Sauces Get Hot
Despite a troubled economy, the U.S. market for sauces remains bullish, as Americans find room for hot (and other) sauces.
The market for sauces in the U.S. has become notably more heated in recent years, both in terms of sales and flavor. Sales, courtesy of a troubled economy that has seen consumers increasingly turn to cooking at home as opposed to dining out, have therefore surged in supermarkets and groceries.
In terms of flavor, manufacturers are capitalizing on Americans’ diversifying palates. Some would even contend aging consumers are demanding hotter and hotter flavors to provide the “kick” they have come to expect.
Regardless, Americans as a whole are finding room for hot sauce on a regular basis, to the point that hot sauce production is among the 10 fastest-growing industries in the U.S., according to a report from IBISWorld, an industry and market research organization. The firm has compiled a list of the 10 industries it expects to outpace the rest of the U.S. economy through 2017. Hot sauces placed at number seven, amid social network game development and “green” sustainable building production.
The firm predicts hot sauce production in the U.S. will reach $1.3 billion annually by 2017, and this is a segment that has seen strong year-on-year growth for a decade. In fact, the hot sauce segment has enjoyed annual revenue growth of 9.3% a year for the past 10 years, driven, contends IBISWorld, by demographic consumption trends, immigration and international demand from Canada, the UK and Japan.
“Demand from supermarkets and grocery stores has reflected the change in consumer taste, and food retailers are dedicating more shelf-space to ethnic cuisines,” the report said. “Ethnic supermarkets —also growing rapidly—more prominently offer a variety of hot sauces than more traditional sauces.”

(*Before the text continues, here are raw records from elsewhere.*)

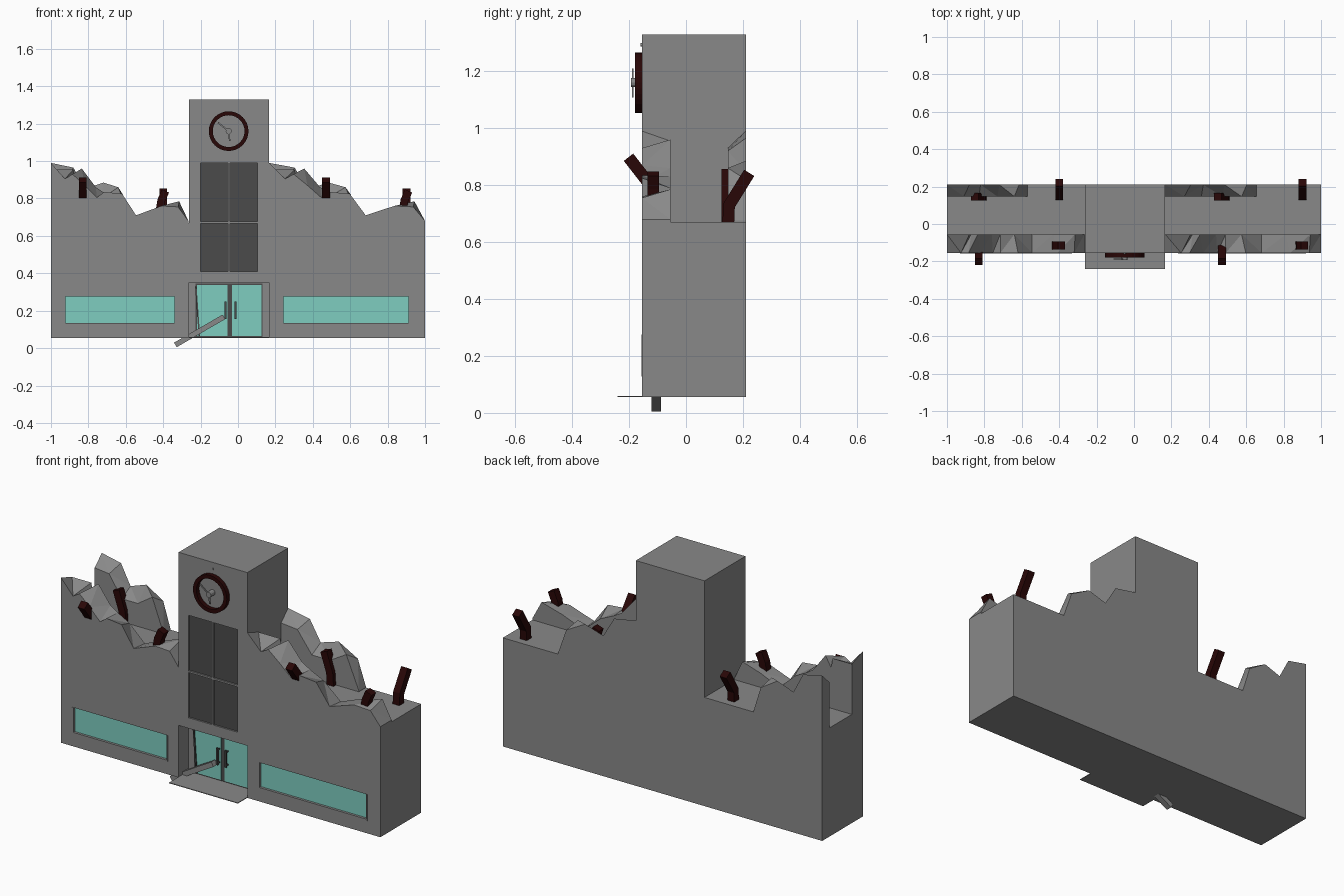
import bpy, bmesh, math
from mathutils import Vector, Matrix

cube = bpy.data.objects.get("Cube")
if cube:
    bpy.data.objects.remove(cube, do_unlink=True)


def material(name, rgb):
    m = bpy.data.materials.new(name)
    m.use_nodes = True
    m.diffuse_color = (*rgb, 1)
    m.node_tree.nodes["Principled BSDF"].inputs["Base Color"].default_value = (*rgb, 1)
    return m


CONCRETE = material("concrete grey", (0.25, 0.25, 0.25))
DARK = material("dark panel grey", (0.07, 0.07, 0.07))
GLASS = material("teal glass", (0.21, 0.61, 0.53))
RUST = material("dark maroon", (0.022, 0.002, 0.002))

FRONT, BACK, BASE, ROOF = -0.155, 0.21, 0.055, 0.67
TOWER_L, TOWER_R = -0.263, 0.167


def finish(name, bm, mat):
    bmesh.ops.recalc_face_normals(bm, faces=bm.faces)
    mesh = bpy.data.meshes.new(name)
    bm.to_mesh(mesh)
    bm.free()
    obj = bpy.data.objects.new(name, mesh)
    mesh.materials.append(mat)
    bpy.context.collection.objects.link(obj)
    return obj


def box(name, x, y, z, mat, tilt=0):
    """Box from (low, high) ranges, optionally tilted about y."""
    bm = bmesh.new()
    bmesh.ops.create_cube(bm, size=1)
    size = [r[1] - r[0] for r in (x, y, z)]
    mid = [(r[0] + r[1]) / 2 for r in (x, y, z)]
    m = Matrix.Translation(mid) @ Matrix.Rotation(tilt, 4, 'Y') @ Matrix.Diagonal((*size, 1))
    bmesh.ops.transform(bm, matrix=m, verts=bm.verts)
    return finish(name, bm, mat)


def cut(target, cutter):
    mod = target.modifiers.new("cut", 'BOOLEAN')
    mod.object, mod.operation, mod.solver = cutter, 'DIFFERENCE', 'EXACT'
    cutter.hide_render = True
    cutter.hide_set(True)


def broken_wall(name, x0, stretch, y_out, y_in, outer, inner):
    """Wall stub whose jagged top differs on its two faces."""
    bm = bmesh.new()
    rings = []
    for (xo, zo), (xi, zi) in zip(outer, inner):
        xo, xi = x0 + xo * stretch, x0 + xi * stretch
        rings.append([bm.verts.new(p) for p in (
            (xo, y_out, ROOF), (xo, y_out, zo), (xi, y_in, zi), (xi, y_in, ROOF))])
    for a, b in zip(rings, rings[1:]):
        for i in range(4):
            j = (i + 1) % 4
            bm.faces.new((a[i], a[j], b[j], b[i]))
    bm.faces.new(rings[0])
    bm.faces.new(rings[-1])
    bmesh.ops.triangulate(bm, faces=bm.faces)
    return finish(name, bm, CONCRETE)


def beam(name, points, width=0.042):
    """Bent square bar through the points."""
    bm = bmesh.new()
    pts = [Vector(p) for p in points]
    rings = []
    for i, p in enumerate(pts):
        d = (pts[min(i + 1, len(pts) - 1)] - pts[max(i - 1, 0)]).normalized()
        u = Vector((0, 1, 0)).cross(d).normalized()
        v = d.cross(u)
        rings.append([bm.verts.new(p + (u * a + v * b) * width / 2)
                      for a, b in ((-1, -1), (1, -1), (1, 1), (-1, 1))])
    for a, b in zip(rings, rings[1:]):
        for i in range(4):
            j = (i + 1) % 4
            bm.faces.new((a[i], a[j], b[j], b[i]))
    bm.faces.new(rings[0])
    bm.faces.new(rings[-1])
    return finish(name, bm, RUST)


# Main block and tower, with recesses cut into the front
body = box("main_block", (-1, 1), (FRONT, BACK), (BASE, ROOF), CONCRETE)
tower = box("tower", (TOWER_L, TOWER_R), (FRONT, BACK), (ROOF, 1.33), CONCRETE)

door_cut = box("entrance_cutter", (TOWER_L, TOWER_R), (-0.3, -0.065), (BASE + 0.004, 0.35), CONCRETE)
cut(body, door_cut)
tower_cut = box("tower_window_cutter", (-0.2, 0.105), (-0.3, FRONT + 0.015), (0.41, 0.99), DARK)
cut(body, tower_cut)
cut(tower, tower_cut)

# Long ground floor windows
for side, x0, x1 in (("right", -0.925, -0.335), ("left", 0.24, 0.915)):
    cut(body, box(side + "_window_cutter", (x0, x1), (-0.3, FRONT + 0.018), (0.13, 0.275), GLASS))
    box(side + "_window_glass", (x0, x1), (FRONT + 0.012, FRONT + 0.02), (0.13, 0.275), GLASS)
    box(side + "_window_sill", (x0, x1), (FRONT - 0.002, FRONT + 0.02), (0.127, 0.135), CONCRETE)
    for x in (x0, x1):
        box(side + "_window_jamb", (x - 0.004, x + 0.004), (FRONT - 0.002, FRONT + 0.02),
            (0.127, 0.275), CONCRETE)

# Tower window panel and glazing bars
box("tower_window_panel", (-0.2, 0.105), (FRONT + 0.009, FRONT + 0.017), (0.41, 0.99), DARK)
box("tower_window_upright", (-0.054, -0.044), (FRONT, FRONT + 0.015), (0.41, 0.99), CONCRETE)
box("tower_window_crossbar", (-0.2, 0.105), (FRONT, FRONT + 0.015), (0.666, 0.676), CONCRETE)

# Entrance doors, handles, step and fallen plank
box("door_frame", (-0.226, 0.132), (-0.069, -0.062), (BASE + 0.002, 0.345), DARK)
box("right_door_glass", (-0.218, -0.056), (-0.073, -0.066), (0.065, 0.338), GLASS)
box("left_door_glass", (-0.033, 0.126), (-0.073, -0.066), (0.065, 0.338), GLASS)
box("loose_door_trim", (-0.22, -0.212), (-0.08, -0.07), (0.065, 0.33), DARK, tilt=-0.07)
for side, x in (("right", -0.066), ("left", -0.013)):
    box(side + "_door_handle", (x - 0.005, x + 0.005), (-0.095, -0.085), (0.155, 0.25), DARK)
    for z in (0.165, 0.24):
        box(side + "_handle_mount", (x - 0.004, x + 0.004), (-0.09, -0.07), (z - 0.004, z + 0.004), DARK)
box("entrance_step", (TOWER_L, TOWER_R), (-0.24, -0.065), (BASE, BASE + 0.004), CONCRETE)
box("fallen_plank", (-0.355, -0.055), (-0.122, -0.088), (0.078, 0.106), CONCRETE,
    tilt=-math.radians(30))

# Clock ring and hands
bm = bmesh.new()
loops = []
for r, y in ((0.106, FRONT), (0.106, -0.18), (0.085, -0.18), (0.085, FRONT)):
    loops.append([bm.verts.new((-0.05 + r * math.cos(k * math.tau / 32), y,
                                1.16 + r * math.sin(k * math.tau / 32))) for k in range(32)])
for n in range(4):
    a, b = loops[n], loops[(n + 1) % 4]
    for k in range(32):
        j = (k + 1) % 32
        bm.faces.new((a[k], a[j], b[j], b[k]))
finish("clock_ring", bm, RUST)


def disc(name, x, z, r, y0, y1):
    bm = bmesh.new()
    m = Matrix.Translation((x, (y0 + y1) / 2, z)) @ Matrix.Rotation(math.pi / 2, 4, 'X')
    bmesh.ops.create_cone(bm, cap_ends=True, segments=12, radius1=r, radius2=r,
                          depth=y1 - y0, matrix=m)
    return finish(name, bm, CONCRETE)


disc("clock_hub", -0.05, 1.16, 0.016, -0.193, FRONT)
disc("clock_stud", -0.05, 1.293, 0.006, -0.16, FRONT)
for name, x, z, length, tilt in (("long_hand", -0.08, 1.184, 0.07, 0.68), ("short_hand", -0.047, 1.133, 0.05, 1.46)):
    box(name, (x - length / 2, x + length / 2), (-0.19, -0.185), (z - 0.004, z + 0.004),
        CONCRETE, tilt=tilt)

# Broken upper walls: (distance along, height) on outer and inner faces
front_outer = [(0, .99), (.075, .905), (.115, .93), (.18, .87), (.245, .805), (.285, .835),
               (.38, .825), (.455, .71), (.59, .76), (.68, .755), (.735, .68)]
front_inner = [(0, .955), (.12, .955), (.13, .90), (.165, .96), (.24, .86), (.285, .83),
               (.36, .79), (.455, .70), (.57, .75), (.685, .785), (.735, .68)]
back_outer = [(0, .99), (.12, .965), (.18, .85), (.28, .885), (.385, .82), (.43, ROOF + .005)]
back_inner = [(0, .93), (.09, .92), (.17, .80), (.27, .80), (.36, .86), (.43, ROOF + .005)]

for side, x0, stretch, shift in (("right", -1, 1, 0), ("left", TOWER_R, 1.133, 1.30)):
    broken_wall(side + "_front_broken_wall", x0, stretch, FRONT, -0.055, front_outer, front_inner)
    broken_wall(side + "_back_broken_wall", x0, stretch, BACK, 0.147, back_outer, back_inner)
    # Bent beams sticking out of the ruin
    a, b = -0.83 + shift, -0.40 + shift
    beam(side + "_front_leaning_beam", [(a, -.10, .74), (a, -.118, .79), (a, -.202, .898)])
    beam(side + "_front_stub_beam", [(b - .02, -.115, .73), (b - .01, -.115, .79), (b + .012, -.115, .84)])
    beam(side + "_back_bent_beam", [(a + .02, .146, ROOF - .01), (a + .015, .146, .74), (a - .022, .146, .85)])
    beam(side + "_back_leaning_beam", [(b, .148, ROOF - .01), (b, .152, .73), (b, .222, .843)])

Despite the, ahem, hot nature of the category, IBISWorld does believe hot sauce’s rapid growth will slow over the next five years, but it should still grow at an average annual rate of 4.1%.